===== DATA SECTION =====

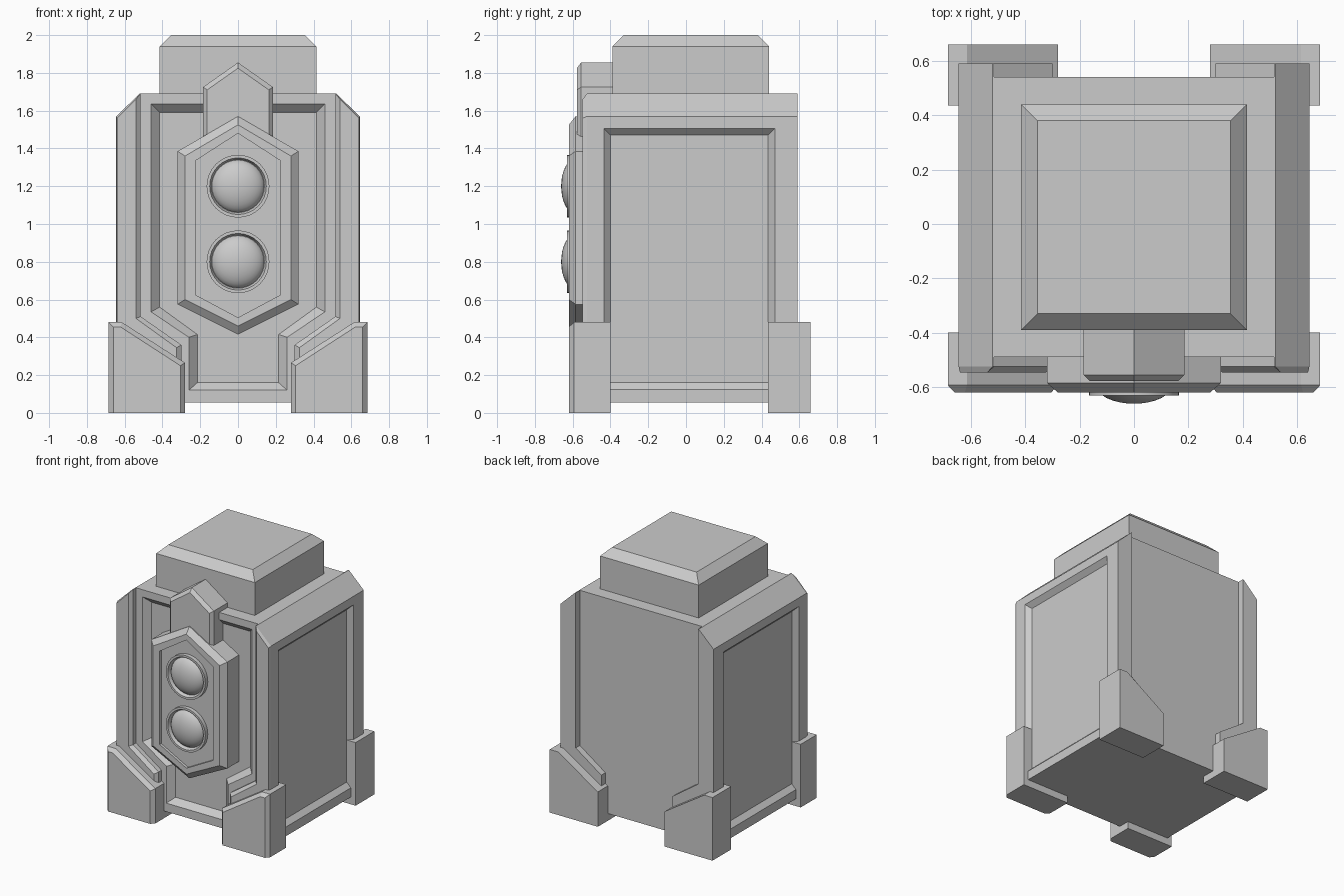
import bpy, bmesh, math
from mathutils import Matrix

if "Cube" in bpy.data.objects:
    bpy.data.objects.remove(bpy.data.objects["Cube"])


def loft(name, rings, smooth=False):
    """Join (y, [(x, z), ...]) cross-sections along y and cap both ends."""
    bm = bmesh.new()
    loops = [[bm.verts.new((x, y, z)) for x, z in pts] for y, pts in rings]
    n = len(loops[0])
    for a, b in zip(loops, loops[1:]):
        for i in range(n):
            j = (i + 1) % n
            bm.faces.new((a[i], a[j], b[j], b[i]))
    bm.faces.new(loops[0])
    bm.faces.new(loops[-1])
    return finish(name, bm, smooth)


def finish(name, bm, smooth=False):
    bmesh.ops.recalc_face_normals(bm, faces=bm.faces)
    me = bpy.data.meshes.new(name)
    bm.to_mesh(me)
    bm.free()
    ob = bpy.data.objects.new(name, me)
    bpy.context.collection.objects.link(ob)
    if smooth:
        bpy.ops.object.select_all(action='DESELECT')
        ob.select_set(True)
        bpy.context.view_layer.objects.active = ob
        bpy.ops.object.shade_smooth_by_angle(angle=math.radians(30))
    return ob


def frustum(name, low, high):
    """Solid between two z-levels; each is (x0, x1, y0, y1, z)."""
    bm = bmesh.new()
    v = [bm.verts.new((x, y, e[4])) for e in (low, high)
         for x, y in ((e[0], e[2]), (e[1], e[2]), (e[1], e[3]), (e[0], e[3]))]
    for f in ((0, 1, 2, 3), (4, 5, 6, 7), (0, 1, 5, 4), (1, 2, 6, 5), (2, 3, 7, 6), (3, 0, 4, 7)):
        bm.faces.new([v[i] for i in f])
    return finish(name, bm)


def sym(half):
    """Close a right-hand outline (top to bottom) with its mirror image."""
    return half + [(-x, z) for x, z in reversed(half) if x > 0]


def hexa(w, top, shoulder, hip, bottom):
    return [(0, top), (w, shoulder), (w, hip), (0, bottom), (-w, hip), (-w, shoulder)]


def flip(pts, s):
    return [(s * x, z) for x, z in pts]


def circle(r, z):
    return [(r * math.cos(t), z + r * math.sin(t))
            for t in (i * math.tau / 32 for i in range(32))]


# Main body with sunken front panel
outer = sym([(0.517, 1.69), (0.517, 0.535), (0.517, 0.40), (0.517, 0.055)])
rim = sym([(0.46, 1.635), (0.46, 0.535), (0.26, 0.40), (0.26, 0.12)])
floor = sym([(0.415, 1.59), (0.415, 0.56), (0.215, 0.415), (0.215, 0.16)])
loft("body", [(0.54, outer), (-0.49, outer), (-0.49, rim), (-0.445, floor)])

# Cap block with chamfered top
cap = (-0.415, 0.415, -0.39, 0.44)
frustum("cap_block", (*cap, 1.68), (*cap, 1.94))
frustum("cap_top", (*cap, 1.94), (-0.355, 0.355, -0.33, 0.38, 2.0))

# Side walls with a recessed panel, and feet
wall = [(0.645, 0.055), (0.645, 1.57), (0.52, 1.69), (0.515, 1.69),
        (0.515, 0.51), (0.30, 0.36), (0.30, 0.055)]
wall_front = [(0.64, 0.055), (0.64, 1.56), (0.541, 1.66), (0.54, 1.66),
              (0.54, 0.50), (0.325, 0.345), (0.325, 0.055)]
foot = [(0.28, 0), (0.28, 0.265), (0.615, 0.48), (0.685, 0.48), (0.685, 0)]
foot_front = [(0.305, 0), (0.305, 0.25), (0.622, 0.455), (0.66, 0.455), (0.66, 0)]
for side, s in (("right", 1), ("left", -1)):
    w = loft(f"{side}_side_wall", [(0.59, flip(wall, s)), (-0.525, flip(wall, s)),
                                   (-0.547, flip(wall_front, s))])
    # cutter tapers inwards: built along z, then turned to face sideways
    cut = frustum("panel_cutter", (-1.47, -0.16, -0.40, 0.435, 0.61),
                  (-1.53, -0.10, -0.46, 0.495, 0.67))
    cut.data.transform(Matrix.Rotation(math.pi / 2, 4, 'Y'))
    if s < 0:
        cut.data.transform(Matrix.Scale(-1, 4, (1, 0, 0)))
        cut.data.flip_normals()
    m = w.modifiers.new("panel", 'BOOLEAN')
    m.object, m.operation, m.solver = cut, 'DIFFERENCE', 'EXACT'
    bpy.context.view_layer.objects.active = w
    bpy.ops.object.modifier_apply(modifier=m.name)
    bpy.data.objects.remove(cut)

    loft(f"{side}_front_foot", [(-0.40, flip(foot, s)), (-0.593, flip(foot, s)),
                                (-0.62, flip(foot_front, s))])
    loft(f"{side}_back_foot", [(0.435, flip(foot, s)), (0.66, flip(foot, s))])

# Pointed crest plate above the shield
crest = hexa(0.185, 1.855, 1.725, 1.25, 1.12)
loft("crest_plate", [(-0.38, crest), (-0.555, crest),
                     (-0.578, hexa(0.163, 1.825, 1.71, 1.26, 1.14))])

# Shield plate with a shallow inner recess
shield = hexa(0.32, 1.57, 1.385, 0.575, 0.415)
inner = hexa(0.225, 1.48, 1.335, 0.625, 0.505)
loft("shield_plate", [(-0.43, shield), (-0.585, shield),
                      (-0.62, hexa(0.28, 1.525, 1.36, 0.60, 0.46)),
                      (-0.62, inner), (-0.60, inner)])

# Two lamps: a raised ring holding a dome
for name, z in (("upper", 1.2), ("lower", 0.8)):
    loft(f"{name}_lamp_ring", [(y, circle(r, z)) for y, r in
                               ((-0.58, 0.166), (-0.63, 0.166), (-0.63, 0.15), (-0.605, 0.14))],
         smooth=True)
    bm = bmesh.new()
    bmesh.ops.create_uvsphere(bm, u_segments=32, v_segments=16, radius=0.142)
    bm.transform(Matrix.Translation((0, -0.59, z)) @ Matrix.Diagonal((1, 0.5, 1, 1))
                 @ Matrix.Rotation(math.pi / 2, 4, 'X'))
    finish(f"{name}_lamp_dome", bm, smooth=True)
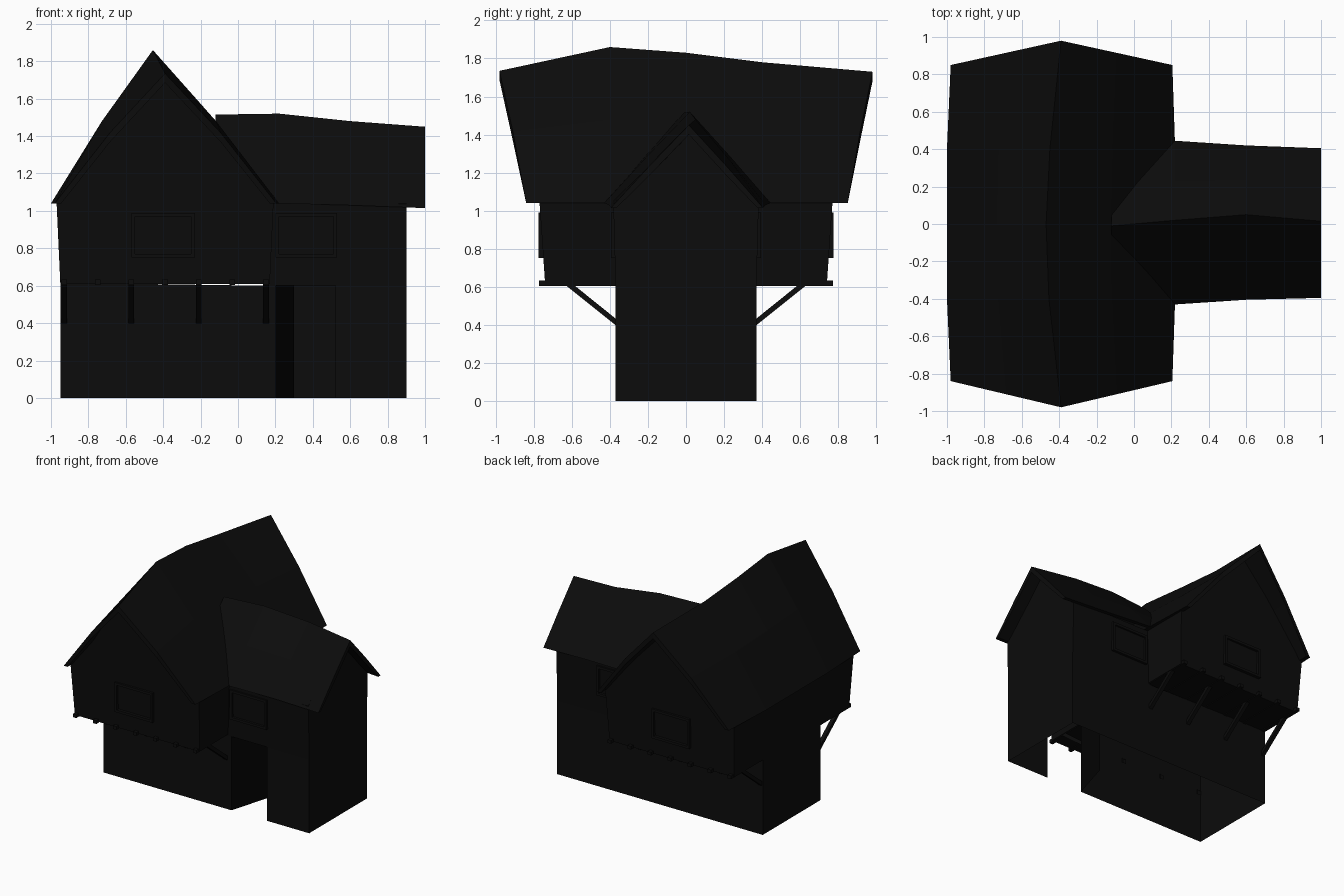
import bpy
from mathutils import Vector

if "Cube" in bpy.data.objects:
    bpy.data.objects.remove(bpy.data.objects["Cube"])


def material(name, v):
    m = bpy.data.materials.new(name)
    m.diffuse_color = (v, v, v, 1)
    m.use_nodes = True
    m.node_tree.nodes["Principled BSDF"].inputs["Base Color"].default_value = m.diffuse_color
    return m


DARK = material("dark", 0.0035)
DARKER = material("darker", 0.0015)


def mesh(name, verts, faces, mat=DARK):
    me = bpy.data.meshes.new(name)
    me.from_pydata([tuple(v) for v in verts], [], faces)
    me.update()
    ob = bpy.data.objects.new(name, me)
    bpy.context.collection.objects.link(ob)
    me.materials.append(mat)
    return ob


BOX = [(0, 1, 3, 2), (4, 6, 7, 5), (0, 4, 5, 1), (2, 3, 7, 6), (0, 2, 6, 4), (1, 5, 7, 3)]


def box(name, x0, x1, y0, y1, z0, z1, mat=DARK):
    return mesh(name, [(x, y, z) for x in (x0, x1) for y in (y0, y1) for z in (z0, z1)], BOX, mat)


def loft(name, rings):
    n = len(rings[0])
    faces = [(i * n + j, i * n + (j + 1) % n, (i + 1) * n + (j + 1) % n, (i + 1) * n + j)
             for i in range(len(rings) - 1) for j in range(n)]
    # end strips close the roof thickness
    h = n // 2
    for b in (0, (len(rings) - 1) * n):
        faces += [(b + j, b + j + 1, b + n - 2 - j, b + n - 1 - j) for j in range(h - 1)]
    ob = mesh(name, [p for r in rings for p in r], faces)
    import bmesh
    bm = bmesh.new()
    bm.from_mesh(ob.data)
    bmesh.ops.recalc_face_normals(bm, faces=bm.faces)
    bm.to_mesh(ob.data)
    bm.free()
    return ob


def roof_ring(left, ridge, right, inward, bulge, thick=0.05):
    left, ridge, right, inward = map(Vector, (left, ridge, right, inward))
    up, down = Vector((0, 0, bulge)), Vector((0, 0, -thick))
    ml, mr = (left + ridge) / 2 + up, (right + ridge) / 2 + up
    return [left, ml, ridge, mr, right,
            right - inward, mr + down, ridge + down, ml + down, left + inward]


# main roof, sagging ridge along y
rings = []
for ye, yr, xl, xr, xe, zr in [(-0.84, -0.98, -0.98, -0.39, 0.205, 1.735),
                               (-0.4, -0.4, -1.0, -0.455, 0.22, 1.86),
                               (0, 0, -1.0, -0.47, 0.22, 1.83),
                               (0.4, 0.4, -1.0, -0.45, 0.22, 1.78),
                               (0.85, 0.98, -0.98, -0.39, 0.205, 1.73)]:
    rings.append(roof_ring((xl, ye, 1.04), (xr, yr, zr), (xe, ye, 1.04), (0.035, 0, 0), 0.03))
loft("main_roof", rings)

# wing roof, ridge along x
rings = []
for x, y0, yr, y1, zr, ze in [(-0.12, -0.44, -0.01, 0.45, 1.515, 1.04),
                              (0.22, -0.43, 0.02, 0.445, 1.52, 1.04),
                              (0.6, -0.405, 0.05, 0.42, 1.48, 1.03),
                              (1.0, -0.395, 0.015, 0.405, 1.45, 1.015)]:
    rings.append(roof_ring((x, y0, ze), (x, yr, zr), (x, y1, ze), (0, 0.03, 0), 0.005))
loft("wing_roof", rings)

# overhanging upper storey with two gables
v = [(-0.95, -0.74, 0.61), (0.17, -0.74, 0.61), (0.17, 0.74, 0.61), (-0.95, 0.74, 0.61),
     (-0.97, -0.77, 1.045), (0.19, -0.77, 1.045), (0.19, 0.77, 1.045), (-0.97, 0.77, 1.045),
     (-0.41, -0.77, 1.75), (-0.41, 0.77, 1.72)]
mesh("upper_storey", v, [(3, 2, 1, 0), (0, 1, 5, 8, 4), (2, 3, 7, 9, 6), (1, 2, 6, 5), (3, 0, 4, 7)])

# ground storey and wing walls, open at the bottom, with a doorway in front
Y, YT, ZM, ZT = 0.37, 0.382, 0.6, 1.04
v = [(-0.95, -Y, 0), (0.2, -Y, 0), (0.52, -Y, 0), (0.9, -Y, 0),
     (-0.95, -Y, 0.615), (0.2, -Y, ZM), (0.52, -Y, ZM), (0.9, -Y, ZM),
     (0.15, -YT, ZT), (0.9, -YT, ZT),
     (-0.95, Y, 0), (0.9, Y, 0), (-0.95, Y, 0.615), (0.15, Y, ZM), (0.9, Y, ZM),
     (0.15, YT, ZT), (0.9, YT, ZT), (0.9, 0.015, 1.425), (0.15, -Y, ZM)]
mesh("lower_walls", v, [(0, 1, 5, 18, 4), (2, 3, 7, 6), (18, 5, 6, 7, 9, 8),
                        (10, 12, 13, 14, 11), (13, 15, 16, 14), (0, 4, 12, 10),
                        (3, 11, 14, 7), (7, 14, 16, 17, 9)])

# door standing open inward
mesh("open_door", [(0.2, -0.37, 0), (0.3, -0.03, 0), (0.3, -0.03, ZM), (0.2, -0.37, ZM)],
     [(0, 1, 2, 3)], DARKER)


# window frames on front and back
def window(name, x0, x1, z0, z1, y, s):
    w, d = 0.02, 0.018
    a, b = sorted((s * (y - 0.01), s * (y + d)))
    box(name + "_left", x0, x0 + w, a, b, z0, z1)
    box(name + "_right", x1 - w, x1, a, b, z0, z1)
    box(name + "_sill", x0 + w, x1 - w, a, b, z0, z0 + w)
    box(name + "_head", x0 + w, x1 - w, a, b, z1 - w, z1)


for s, side in ((-1, "front"), (1, "back")):
    window(side + "_gable_window", -0.57, -0.23, 0.75, 0.99, 0.757, s)
    window(side + "_wing_window", 0.2, 0.53, 0.75, 0.99, 0.376, s)

# floor joists, with a diagonal brace under every second one
for i in range(7):
    x = -0.93 + 0.18 * i
    box("floor_joist", x - 0.015, x + 0.015, -0.772, 0.772, 0.605, 0.632)
    if i % 2 == 0:
        for s in (-1, 1):
            prof = [(0.36, 0.39), (0.36, 0.425), (0.59, 0.61), (0.635, 0.61)]
            v = [(x + dx, s * y, z) for dx in (-0.015, 0.015) for y, z in prof]
            f = [(0, 1, 2, 3), (7, 6, 5, 4), (0, 4, 5, 1), (1, 5, 6, 2), (2, 6, 7, 3), (3, 7, 4, 0)]
            mesh("brace", v, f if s < 0 else [q[::-1] for q in f])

=====

» **YOUR INSTRUCTIONS**
Find the word "ridge" in the material, then list each line that holds it.

» **REPLY**
def roof_ring(left, ridge, right, inward, bulge, thick=0.05):
    left, ridge, right, inward = map(Vector, (left, ridge, right, inward))
    ml, mr = (left + ridge) / 2 + up, (right + ridge) / 2 + up
    return [left, ml, ridge, mr, right,
            right - inward, mr + down, ridge + down, ml + down, left + inward]
# main roof, sagging ridge along y
# wing roof, ridge along x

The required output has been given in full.